**Task brief**
Across the records below, how many lines include the string "ends"? Respond with the number only.

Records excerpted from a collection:
※

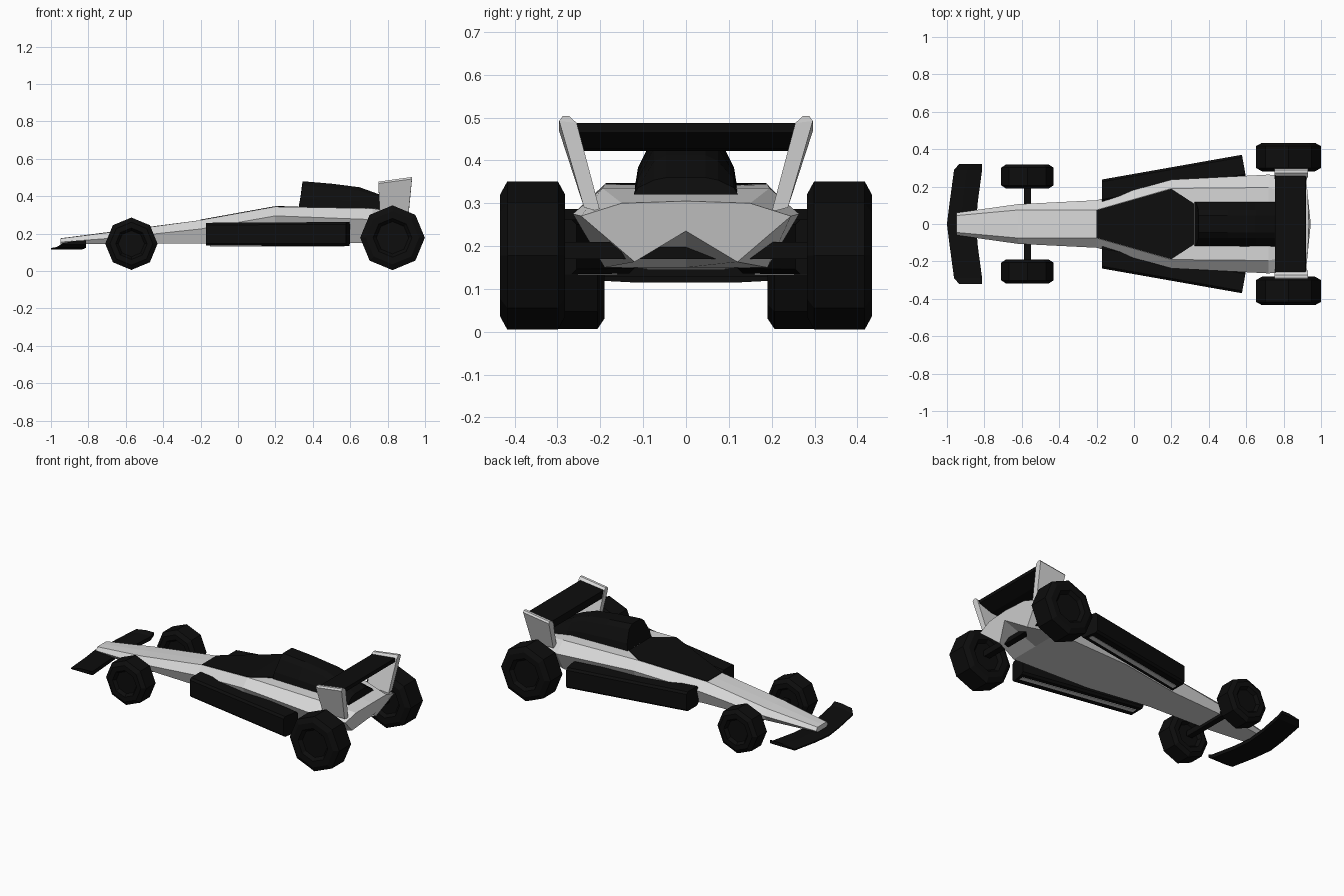
import bpy, bmesh, math

if "Cube" in bpy.data.objects:
    bpy.data.objects.remove(bpy.data.objects["Cube"])


def material(name, v):
    m = bpy.data.materials.new(name)
    m.diffuse_color = (v, v, v, 1)
    m.use_nodes = True
    m.node_tree.nodes["Principled BSDF"].inputs["Base Color"].default_value = m.diffuse_color
    return m


PAINT = material("light grey paint", 0.68)
BLACK = material("black", 0.004)


def loft(name, rings, mat):
    """Skin a list of equal-length closed rings and cap both ends."""
    bm = bmesh.new()
    vs = [[bm.verts.new(p) for p in ring] for ring in rings]
    n = len(vs[0])
    for a, b in zip(vs, vs[1:]):
        for i in range(n):
            j = (i + 1) % n
            bm.faces.new((a[i], a[j], b[j], b[i]))
    bm.faces.new(vs[0])
    bm.faces.new(vs[-1])
    bmesh.ops.recalc_face_normals(bm, faces=bm.faces)
    me = bpy.data.meshes.new(name)
    bm.to_mesh(me)
    bm.free()
    me.materials.append(mat)
    ob = bpy.data.objects.new(name, me)
    bpy.context.collection.objects.link(ob)
    return ob


def sym_ring(half):
    """Ring from half-section points, mirrored in y; centre points stay single."""
    return half + [(x, -y, z) for x, y, z in reversed(half) if y > 0]


def box_ring(x, y0, y1, z0, z1, c, skew=0):
    """Rectangle across y and z with chamfered corners."""
    pts = [(y0 + c, z0), (y1 - c, z0), (y1, z0 + c), (y1, z1 - c),
           (y1 - c, z1), (y0 + c, z1), (y0, z1 - c), (y0, z0 + c)]
    return [(x + skew * (y1 - y), y, z) for y, z in pts]


# Body: bottom, widest and top-edge points for each station
stations = [
    (-0.95, (0.045, 0.142), (0.06, 0.155), (0.045, 0.174), 0.175),
    (-0.62, (0.085, 0.145), (0.106, 0.18), (0.075, 0.215), 0.218),
    (-0.20, (0.105, 0.148), (0.127, 0.225), (0.075, 0.272), 0.272),
    (0.20, (0.17, 0.150), (0.237, 0.295), (0.19, 0.344), 0.344),
    (0.72, (0.19, 0.150), (0.264, 0.275), (0.195, 0.335), 0.337),
]
rings = []
for x, b, m, t, c in stations:
    rings.append(sym_ring([(x, 0, b[1]), (x, *b), (x, *m), (x, *t), (x, 0, c)]))
rings.append(sym_ring([(0.945, 0, 0.235), (0.88, 0.12, 0.163), (0.92, 0.245, 0.27),
                       (0.93, 0.15, 0.30), (0.935, 0, 0.305)]))
loft("body", rings, PAINT)

# Cockpit plate lying on the flat top
plan = [(-0.2, -0.074), (0.2, -0.188), (0.32, -0.11),
        (0.32, 0.11), (0.2, 0.188), (-0.2, 0.074)]


def deck(x):
    return 0.272 + 0.18 * (x + 0.2) if x < 0.2 else 0.344 - 0.012 * (x - 0.2)


cockpit_rows = []
for x, w in [(-0.2, 0.074), (0.2, 0.188), (0.32, 0.11)]:
    z = deck(x)
    cockpit_rows.append([(x, -w, z - 0.005), (x, w, z - 0.005),
                         (x, w, z + 0.003), (x, -w, z + 0.003)])
loft("cockpit", cockpit_rows, BLACK)

# Engine cover
rings = []
for x0, x1, top in [(0.32, 0.345, 0.48), (0.5, 0.5, 0.467), (0.65, 0.65, 0.448),
                    (0.75, 0.75, 0.412), (0.86, 0.85, 0.36)]:
    h = top - 0.32
    rings.append(sym_ring([(x0, 0.122, 0.32),
                           (x0 + (x1 - x0) * 0.5, 0.112, 0.32 + h * 0.4),
                           (x1, 0.075, 0.32 + h * 0.85), (x1, 0.045, top)]))
loft("engine_cover", rings, BLACK)

# Front wing: swept blade with raised tips
rings = []
for y, xf, xr, z0, z1 in [(-0.32, -0.935, -0.812, 0.142, 0.162),
                          (-0.29, -0.962, -0.812, 0.124, 0.148),
                          (-0.12, -0.985, -0.835, 0.115, 0.138),
                          (0, -1.0, -0.845, 0.115, 0.135),
                          (0.12, -0.985, -0.835, 0.115, 0.138),
                          (0.29, -0.962, -0.812, 0.124, 0.148),
                          (0.32, -0.935, -0.812, 0.142, 0.162)]:
    rings.append([(xf, y, z0), (xr, y, z0), (xr, y, z1), (xf + 0.07, y, z1),
                  (xf, y, z0 + 0.008)])
loft("front_wing", rings, BLACK)

# Rear wing blade
loft("rear_wing", [[(0.755, y, 0.422), (0.84, y, 0.428), (0.92, y, 0.465),
                    (0.918, y, 0.487), (0.755, y, 0.468)] for y in (-0.262, 0.262)], BLACK)


def wheel(name, x, y0, y1, z, r):
    """Eight-sided tyre with chamfered shoulders and a recessed hub."""
    e = 0.017
    prof = [(y0 + 0.02, 0.5), (y0, 0.6), (y0, 0.82), (y0 + e, 1), (y1 - e, 1),
            (y1, 0.82), (y1, 0.6), (y1 - 0.02, 0.5)]
    loft(name, [[(x + r * k * math.sin(i * math.pi / 4), y,
                  z + r * k * math.cos(i * math.pi / 4)) for i in range(8)]
                for y, k in prof], BLACK)


for s, side in ((1, "left"), (-1, "right")):
    # Wheels
    f, g = sorted((s * 0.19, s * 0.318))
    wheel("front_wheel_" + side, -0.57, f, g, 0.146, 0.14)
    f, g = sorted((s * 0.282, s * 0.434))
    wheel("rear_wheel_" + side, 0.826, f, g, 0.178, 0.173)

    # Side pods, angled outwards towards the rear
    ends = [box_ring(-0.17, 0.12, 0.238, 0.136, 0.258, 0.012),
            box_ring(0.577, 0.255, 0.37, 0.134, 0.262, 0.012, 0.18)]
    loft("side_pod_" + side, [[(x, s * y, z) for x, y, z in r] for r in ends], BLACK)

    # Pale strip under each pod
    loft("pod_strip_" + side,
         [[(x, s * y, z) for y, z in ((w, 0.132), (w + 0.03, 0.132),
                                      (w + 0.03, 0.138), (w, 0.138))]
          for x, w in ((-0.15, 0.16), (0.57, 0.288))], PAINT)

    # Rear wing end plates, leaning outwards
    loft("end_plate_" + side, [
        [(0.76, s * 0.2, 0.28), (0.91, s * 0.2, 0.28),
         (0.91, s * 0.238, 0.29), (0.76, s * 0.238, 0.29)],
        [(0.75, s * 0.255, 0.465), (0.93, s * 0.255, 0.487),
         (0.93, s * 0.296, 0.492), (0.75, s * 0.296, 0.468)],
        [(0.752, s * 0.272, 0.478), (0.93, s * 0.272, 0.503),
         (0.93, s * 0.288, 0.503), (0.752, s * 0.288, 0.478)]], PAINT)

# Axles
for name, x, z, w, h in (("front_axle", -0.57, 0.146, 0.2, 0.018),
                         ("rear_axle", 0.826, 0.19, 0.3, 0.02)):
    loft(name, [box_ring(x - h, -w, w, z - h, z + h, 0.005),
                box_ring(x + h, -w, w, z - h, z + h, 0.005)], BLACK)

※

**Answer to this exercise**
3